mention that horses are not
vehicles. For example, it is not
against the law to ride (even on the road) while you are drunk.
I have spent years riding from the country areas into suburbs, residential, and retail areas, talked to every level of government, and understand how confusing this can be. Here are some (potentially) interesting points from my journeys in this area of NC...
- Horses are considered livestock. In the NC laws, you're not a vehicle or a pedestrian, i.e. there are definitions of what a horse back rider IS NOT, but there is no definition of what a horse back rider IS.
- Outside the agriculture and equine liability laws, there are few mentions of horses at all. Most rules are based on 'common law' (i.e. legal case history) and not statutes (written laws).
- Many of the equine related state laws are from 100 years ago when cars were new to the world and injuring or stealing a person's horse was depriving one of their transportation and/or method of earning a living (and hence a felony offense).
- The newer laws tend to be at the town/city level, especially in areas where development is pushing into the countryside. For example, many towns prohibit horse riders (like bicycles and skateboards) from the sidewalks and parks. Some towns now have horse rider helmet laws for minors.

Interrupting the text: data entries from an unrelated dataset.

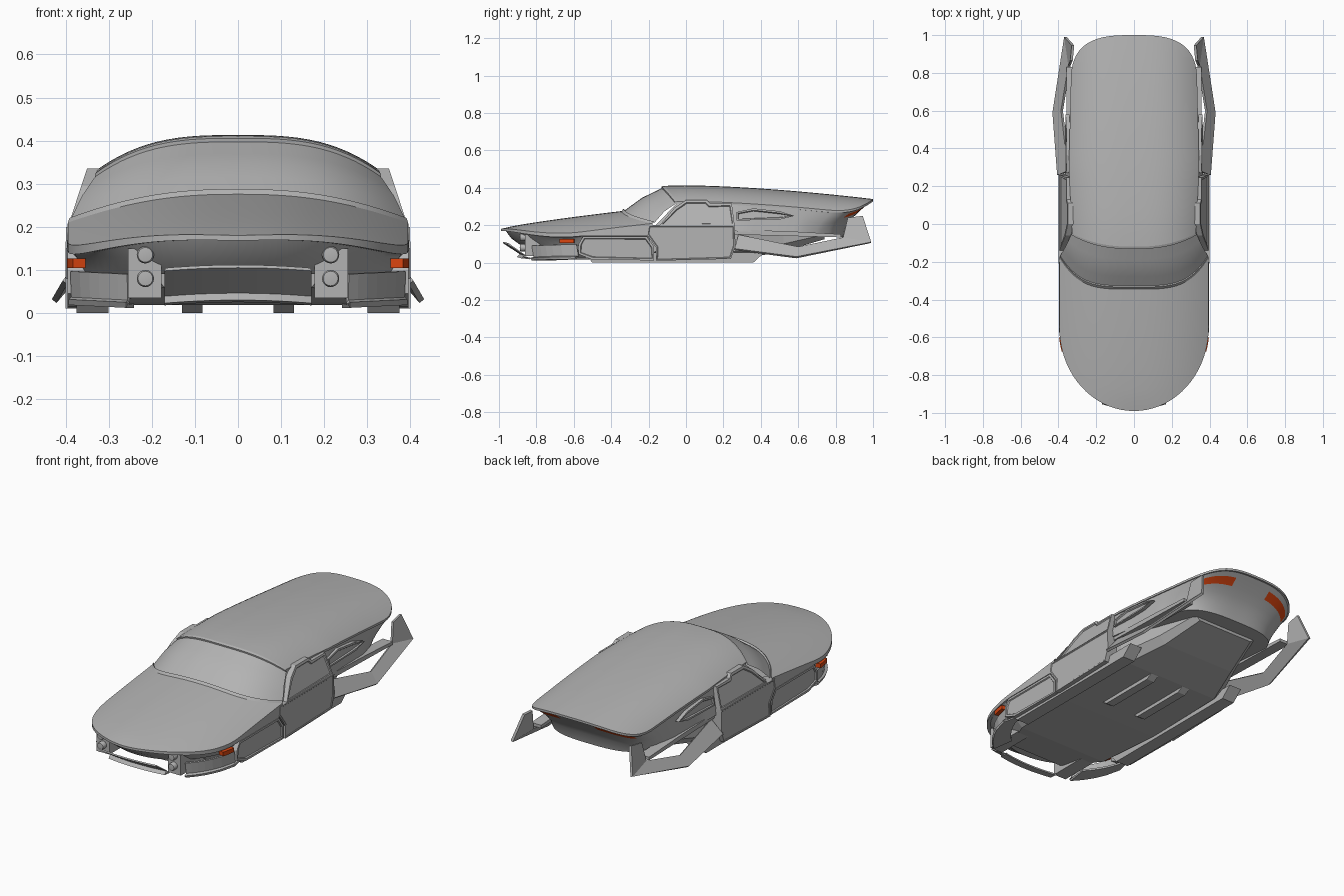
import bpy, bmesh, math
from mathutils import Vector

if "Cube" in bpy.data.objects:
    bpy.data.objects.remove(bpy.data.objects["Cube"])


def material(name, rgb):
    m = bpy.data.materials.new(name)
    m.diffuse_color = (*rgb, 1)
    m.use_nodes = True
    m.node_tree.nodes["Principled BSDF"].inputs["Base Color"].default_value = m.diffuse_color
    return m


GREY = material("body_grey", (0.45, 0.45, 0.45))
ORANGE = material("signal_orange", (0.7, 0.06, 0.005))


def finish(name, bm, mats=(GREY,), thick=0, mirror=True, smooth=True, centre=(0, 0, 0.15)):
    """Turn a half (x >= 0) bmesh into a mirrored object with outward normals."""
    bmesh.ops.remove_doubles(bm, verts=bm.verts, dist=0.0004)
    bmesh.ops.recalc_face_normals(bm, faces=bm.faces)
    c = Vector(centre)
    if sum(f.normal.dot(f.calc_center_median() - c) * f.calc_area() for f in bm.faces) < 0:
        bmesh.ops.reverse_faces(bm, faces=bm.faces)
    me = bpy.data.meshes.new(name)
    bm.to_mesh(me)
    bm.free()
    for m in mats:
        me.materials.append(m)
    ob = bpy.data.objects.new(name, me)
    bpy.context.collection.objects.link(ob)
    if smooth:
        for p in me.polygons:
            p.use_smooth = True
        me.set_sharp_from_angle(angle=math.radians(32))
    if mirror:
        mod = ob.modifiers.new("mirror", "MIRROR")
        mod.merge_threshold = 0.001
    if thick:
        s = ob.modifiers.new("thickness", "SOLIDIFY")
        s.thickness, s.offset = thick, -1
    return ob


def loft(name, rows, rule=None, **kw):
    """Skin a grid of points; rule(row, centre) picks the material index."""
    bm = bmesh.new()
    v = [[bm.verts.new(p) for p in r] for r in rows]
    for j in range(len(v) - 1):
        for i in range(len(v[0]) - 1):
            f = bm.faces.new((v[j][i], v[j][i + 1], v[j + 1][i + 1], v[j + 1][i]))
            if rule:
                f.material_index = rule(j, f.calc_center_median())
    return finish(name, bm, **kw)


def plate(name, outline, xf, thick, rim=0, depth=0, mats=(GREY,)):
    """Side panel: (y, z) outline on the surface x = xf(z), with a framed inset."""
    bm = bmesh.new()
    a = [bm.verts.new((xf(z), y, z)) for y, z in outline]
    b = [bm.verts.new((xf(z) - thick, y, z)) for y, z in outline]
    front = bm.faces.new(a)
    bm.faces.new(b[::-1])
    for i in range(len(a)):
        k = (i + 1) % len(a)
        bm.faces.new((a[k], a[i], b[i], b[k]))
    bmesh.ops.recalc_face_normals(bm, faces=bm.faces)
    if rim:
        bmesh.ops.inset_region(bm, faces=[front], thickness=rim)
        bmesh.ops.inset_region(bm, faces=[front], thickness=0.004, depth=-depth)
    return finish(name, bm, mats, smooth=False, centre=(0.37, 0, 0.15))


def lerp(a, b, t):
    return a + (b - a) * t


def interp(y, pts):
    for (y0, a), (y1, b) in zip(pts, pts[1:]):
        if y <= y1:
            return lerp(a, b, max(0, (y - y0) / (y1 - y0)))
    return pts[-1][1]


N = 18
US = [math.sin(math.pi / 2 * i / N) for i in range(N + 1)]


# Hood: half-ellipse plan, crowned towards the windscreen
def hood_pt(u, v):
    y = lerp(-0.55 - 0.44 * math.sqrt(max(0, 1 - u * u)), -0.345 + 0.165 * u ** 4, v)
    z = 0.18 + 0.095 * ((y + 0.99) / 0.64 + 0.0001) ** 0.8 - 0.085 * u ** 2.5
    return Vector((0.395 * u, y, z))


VS = [j / 12 for j in range(13)]
loft("hood", [[hood_pt(u, v) for u in US] for v in VS], centre=(0, -0.5, 0))
front_rim = [hood_pt(u, 0) for u in US]
front_low = [p - Vector((0, 0, 0.012 + 0.01 * (p.x / 0.395) ** 2)) for p in front_rim]
side_rim = [hood_pt(1, v) for v in VS[1:]]
side_low = [Vector((0.397, p.y, 0.143)) for p in side_rim]
loft("hood_edge", [front_rim + side_rim, front_low + side_low])

# Nose underside tucked beneath the hood edge
low = front_low + side_low


def tuck(s, z=None):
    return [Vector((p.x * lerp(s, 1, 0.4), -0.3 + (p.y + 0.3) * s, p.z if z is None else min(z, p.z))) for p in low]


loft("nose_underside", [low, tuck(0.96), tuck(0.92, 0.13), tuck(0.84, 0.09),
                        [Vector((0, p.y, p.z)) for p in tuck(0.84, 0.09)]], centre=(0, -0.5, 0.2))


# Roof: long crowned shell running to the tail
def roof_pt(u, v):
    y = lerp(-0.12 + 0.07 * u ** 2.5, 0.72 + 0.28 * max(0, 1 - u ** 3) ** (1 / 3), v)
    w = interp(y, [(-0.12, 0.325), (-0.05, 0.328), (0.3, 0.345), (0.72, 0.335), (1, 0.335)])
    z = 0.413 - 0.073 * max(y, 0) ** 1.6 - 0.2 * min(y, 0) ** 2 - 0.085 * u ** 3
    return Vector((w * u, y, z))


RV = [j / 20 for j in range(21)]
loft("roof", [[roof_pt(u, v) for u in US] for v in RV], centre=(0, 0.4, 0))
rim = [roof_pt(1, v) for v in RV] + [roof_pt(u, 1) for u in US[-2::-1]]


# Cabin sides, rear flanks and rounded tail underside with the tail lights
def flank(t):
    row = []
    for p in rim:
        g = interp(p.y, [(-0.05, 0.18), (0.2, 0.1), (0.4, 0.04), (0.65, 0.02), (0.85, -0.1), (1, -0.1)])
        y = p.y - 0.13 * t * (1 - min(1, (p.y + 0.05) / 0.3))
        if p.y > 0.5:
            y = 0.5 + (p.y - 0.5) * (1 - 0.02 - 0.3 * math.sin(t * math.pi / 2))
        x = p.x * (0.985 + g * t)
        row.append(Vector((x, y, lerp(p.z - 0.012, 0.18 - 0.045 * p.y, t))))
    return row


rows = [flank(t) for t in (0, 0.1, 0.27, 0.45, 0.7, 1)]
loft("roof_edge", [rim, [p - Vector((0, 0, 0.012)) for p in rim], rows[0]], centre=(0, 0.4, 0.3))
loft("cabin_flank", rows + [[Vector((0, p.y, p.z)) for p in rows[-1]]],
     rule=lambda j, c: 1 if j == 1 and c.y > 0.8 and 0.11 < c.x < 0.29 else 0,
     mats=(GREY, ORANGE), centre=(0, 0.4, 0.25))

# Windscreen between hood and roof, set slightly into its frame
screen = []
for t, d in ((0, 0), (0.06, 0.004), (0.07, -0.005), (0.3, 0.0), (0.5, 0.004), (0.7, 0.0), (0.94, -0.005), (0.95, 0.002), (1, 0)):
    screen.append([hood_pt(u, 1).lerp(roof_pt(u, 0), t) + Vector((0, -d * 0.5, d)) for u in US])
loft("windscreen", screen, centre=(0, 0, 0))

# Doors, side windows and side panels
plate("door", [(-0.2, 0.2), (0.26, 0.2), (0.265, 0.09), (0.24, 0.02), (-0.16, 0.01), (-0.16, 0.08), (-0.21, 0.15)],
      lambda z: 0.40 - 0.02 * max(0, z - 0.15), 0.06, 0.008, 0.003)
plate("side_window", [(-0.14, 0.2), (-0.06, 0.295), (0.0, 0.335), (0.11, 0.335), (0.13, 0.315), (0.245, 0.315), (0.26, 0.2)],
      lambda z: 0.352 + (0.33 - z) * 0.33, 0.03, 0.014, 0.006)
plate("front_side_panel", [(-0.575, 0.1), (-0.55, 0.14), (-0.21, 0.14), (-0.17, 0.085), (-0.17, 0.012), (-0.5, 0.015), (-0.575, 0.045)],
      lambda z: 0.396, 0.07, 0.013, 0.006)
plate("rear_scoop", [(0.27, 0.225), (0.27, 0.27), (0.36, 0.29), (0.5, 0.275), (0.58, 0.25), (0.5, 0.23)],
      lambda z: 0.362 + (0.25 - z) * 0.15, 0.02, 0.01, 0.008)
plate("rear_sill", [(0.26, 0.15), (0.26, 0.178), (0.6, 0.165), (0.83, 0.152), (0.83, 0.135)], lambda z: 0.357, 0.06)

# Rear boomerang wings with upturned fins
top = [(0.35, 0.28, 0.15), (0.387, 0.6, 0.085), (0.348, 0.84, 0.135), (0.338, 0.865, 0.24)]
bottom = [(0.407, 0.26, 0.075), (0.432, 0.59, 0.032), (0.37, 0.99, 0.11), (0.33, 0.945, 0.25)]
loft("rear_wing", [top, bottom], thick=0.014, smooth=False, centre=(0, 0.5, 0.0))

# Belly tub
tub = []
for y, w, zb, zt in ((-0.8, 0.2, 0.06, 0.11), (-0.58, 0.32, 0.025, 0.135), (-0.2, 0.35, 0.018, 0.15),
                     (0.3, 0.34, 0.02, 0.16), (0.52, 0.26, 0.06, 0.155), (0.74, 0.2, 0.125, 0.15)):
    tub.append([(0, y, zb), (w * 0.86, y, zb), (w, y, zb + 0.04 if zb < 0.1 else zt), (w, y, zt), (0, y, zt)])
ends = [[(0, p[1], p[2]) for p in tub[k]] for k in (0, -1)]
loft("belly_tub", [ends[0]] + tub + [ends[1]], smooth=False, centre=(0, 0, 0.09))


def skid(name, x0, x1, y0, y1, h):
    bm = bmesh.new()
    prof = [(y0, h), (y0 + 0.05, 0), (y1 - 0.06, 0), (y1, h)]
    a = [bm.verts.new((x0, y, z)) for y, z in prof]
    b = [bm.verts.new((x1, y, z)) for y, z in prof]
    bm.faces.new(a)
    bm.faces.new(b)
    for i in range(4):
        bm.faces.new((a[i], a[i - 1], b[i - 1], b[i]))
    finish(name, bm, smooth=False, centre=((x0 + x1) / 2, (y0 + y1) / 2, h / 2))


# Landing skids under the belly
skid("inner_skid", 0.082, 0.13, -0.12, 0.32, 0.035)
skid("outer_skid", 0.3, 0.375, -0.55, 0.42, 0.055)

# Front bumpers: centre blade and corner blades
xs = [0.17 * i / 8 for i in range(9)]


def blade(dy, z):
    return [(x, -0.98 + 0.9 * x * x + dy, z - 0.25 * x * x) for x in xs]


loft("centre_bumper", [blade(0, 0.105), blade(0.09, 0.046), blade(0.075, 0.03), blade(0.12, 0.025)],
     thick=0.008, smooth=False, centre=(0, -0.6, 0.1))
cx = [0.26 + 0.133 * i / 6 for i in range(7)]


def corner(dy, z, s=1):
    return [(x * s, -0.55 - 0.39 * math.sqrt(1 - (x / 0.397) ** 2) + dy, z + 0.05 * (x - 0.26)) for x in cx]


loft("corner_bumper", [corner(0.02, 0.09, 0.99), corner(0.03, 0.03, 0.985), corner(0.01, 0.025), corner(0.02, 0.012), corner(0.14, 0.012, 0.93)],
     thick=0.01, smooth=False, centre=(0.1, -0.5, 0.1))


# Headlight housings and round lamps
def box(name, lo, hi):
    bm = bmesh.new()
    bmesh.ops.create_cube(bm, size=1)
    for v in bm.verts:
        v.co = Vector([lerp(lo[i], hi[i], v.co[i] + 0.5) for i in range(3)])
    finish(name, bm, smooth=False, centre=(Vector(lo) + Vector(hi)) / 2)


box("headlight_housing", (0.178, -0.86, 0.035), (0.255, -0.6, 0.15))
for z, label in ((0.135, "upper_headlight"), (0.08, "lower_headlight")):
    ring = [2 * math.pi * i / 20 for i in range(21)]
    loft(label, [[(0.215 + r * math.cos(a), y, z + r * math.sin(a)) for a in ring]
                 for r, y in ((0.02, -0.84), (0.02, -0.882), (0.017, -0.887), (0.0, -0.889))],
         centre=(0.215, -0.86, z))

# Orange side markers at the front corners
ms = [(0.395 * math.sqrt(1 - ((-0.55 - y) / 0.44) ** 2) + 0.004, y) for y in (-0.675, -0.65, -0.625, -0.6)]
loft("side_marker", [[(x, y, z) for x, y in ms] for z in (0.127, 0.104)], mats=(ORANGE,), thick=0.03, smooth=False, centre=(0, -0.6, 0.11))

- Law enforcement folks (police/sheriff) typically are unfamiliar with the laws. Dealing with horse/riders is just not something that comes up very often.
- In NC, there is no requirement to clean up if your horse 'soils' the road, even in residential areas (town/city laws may apply). This has come up a number of times in my area where the suburban type developments are pushing outward (we are not in a town/city, and I've made a number of 'city folk transplants' very upset).
The bottom line is that after researching your applicable laws, using 'common sense' (i.e. what a reasonable person would do) is your best bet, and being extremely cautious is a must.
I love to ride the roads and be able to ride from/to anywhere I choose, and I know many other people do too.
Be careful and safe, good luck, and enjoy your riding where ever that may take you.